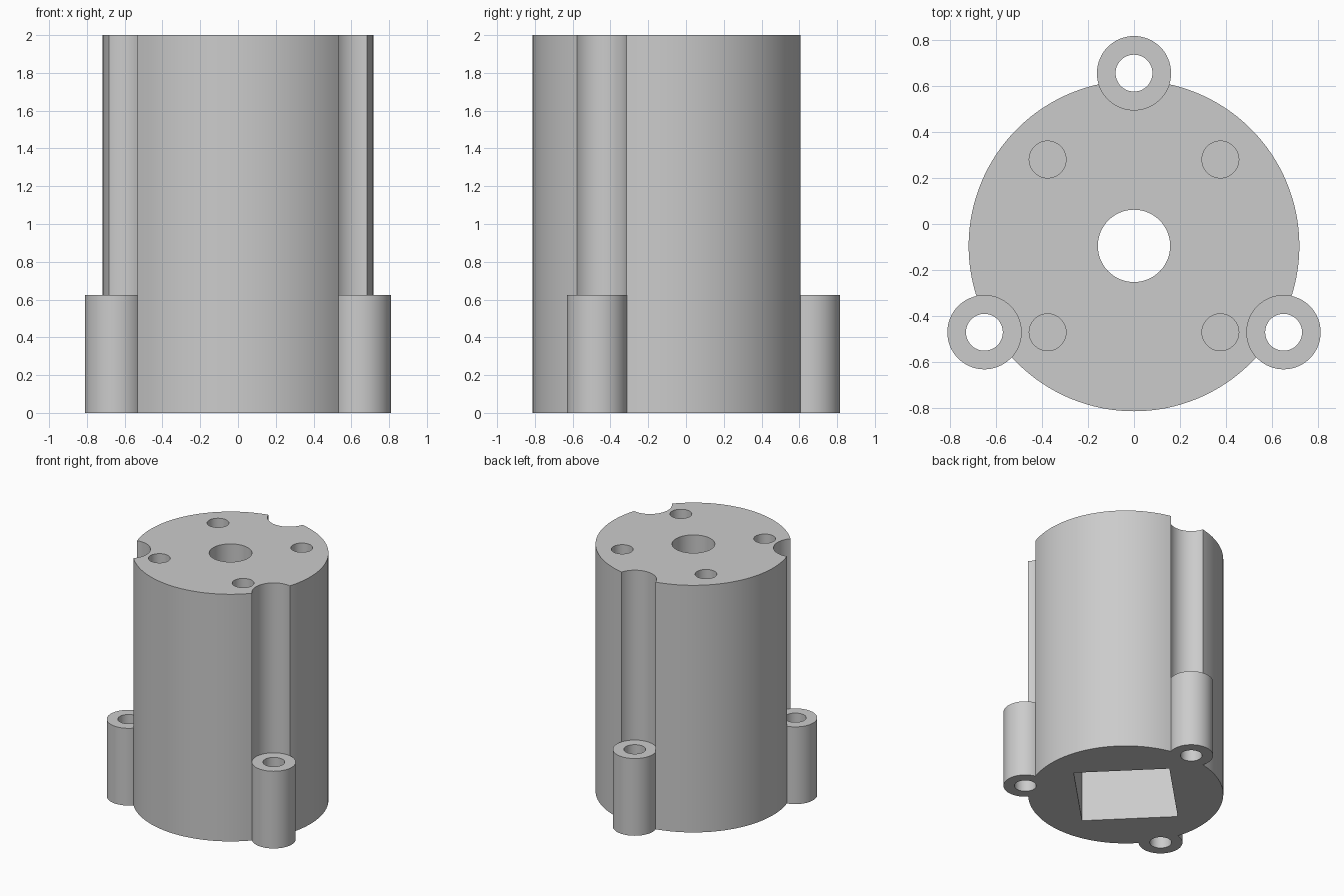
import bpy
import math

cube = bpy.data.objects.get("Cube")
if cube:
    bpy.data.objects.remove(cube, do_unlink=True)

HEIGHT = 2.0
CY = -0.095            # axis of the main body
BODY_R = 0.718
LUG_R, LUG_H, LUG_DIST = 0.16, 0.625, 0.75
BOLT_R = 0.08
POCKET_DEPTH = 1.0
SCREW_DEPTH = 0.625

grey = bpy.data.materials.new("plain grey")
grey.use_nodes = True
colour = (0.6, 0.6, 0.6, 1)
grey.diffuse_color = colour
grey.node_tree.nodes["Principled BSDF"].inputs["Base Color"].default_value = colour


def cylinder(name, x, y, r, z0, z1, sides=64):
    bpy.ops.mesh.primitive_cylinder_add(vertices=sides, radius=r, depth=z1 - z0,
                                        location=(x, y, (z0 + z1) / 2))
    ob = bpy.context.object
    ob.name = name
    ob.data.materials.append(grey)
    return ob


def combine(target, tool, operation):
    mod = target.modifiers.new(operation.lower(), "BOOLEAN")
    mod.operation = operation
    mod.solver = "EXACT"
    mod.object = tool
    tool.hide_render = True
    bpy.context.view_layer.objects.active = target
    bpy.ops.object.modifier_apply(modifier=mod.name)
    bpy.data.objects.remove(tool, do_unlink=True)


body = cylinder("housing_body", 0, CY, BODY_R, 0, HEIGHT, 128)

# Three mounting lugs with bolt clearance grooves above them
lugs = [(LUG_DIST * math.cos(math.radians(a)), CY + LUG_DIST * math.sin(math.radians(a)))
        for a in (90, 210, 330)]
for x, y in lugs:
    combine(body, cylinder("groove_cutter", x, y, LUG_R, -0.1, HEIGHT + 0.1), "DIFFERENCE")
    combine(body, cylinder("mounting_lug", x, y, LUG_R + 0.001, 0, LUG_H), "UNION")
    combine(body, cylinder("lug_hole_cutter", x, y, BOLT_R, -0.1, LUG_H + 0.1, 48), "DIFFERENCE")

# Square pocket in the base, corners on the main axes
combine(body, cylinder("pocket_cutter", 0, CY, 0.5, -0.1, POCKET_DEPTH, 4), "DIFFERENCE")

# Shaft bore through the top
combine(body, cylinder("bore_cutter", 0, CY, 0.157, POCKET_DEPTH - 0.1, HEIGHT + 0.1), "DIFFERENCE")

# Four blind screw holes
for sx in (-1, 1):
    for sy in (-1, 1):
        combine(body, cylinder("screw_cutter", sx * 0.375, CY + sy * 0.375, BOLT_R,
                               HEIGHT - SCREW_DEPTH, HEIGHT + 0.1, 48), "DIFFERENCE")

bpy.ops.object.select_all(action="DESELECT")
body.select_set(True)
bpy.context.view_layer.objects.active = body
bpy.ops.object.shade_smooth_by_angle(angle=math.radians(30))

--- Task brief ---
Copy the lines of the entries above that mention "target".

--- Solution ---
def combine(target, tool, operation):
    mod = target.modifiers.new(operation.lower(), "BOOLEAN")
    bpy.context.view_layer.objects.active = target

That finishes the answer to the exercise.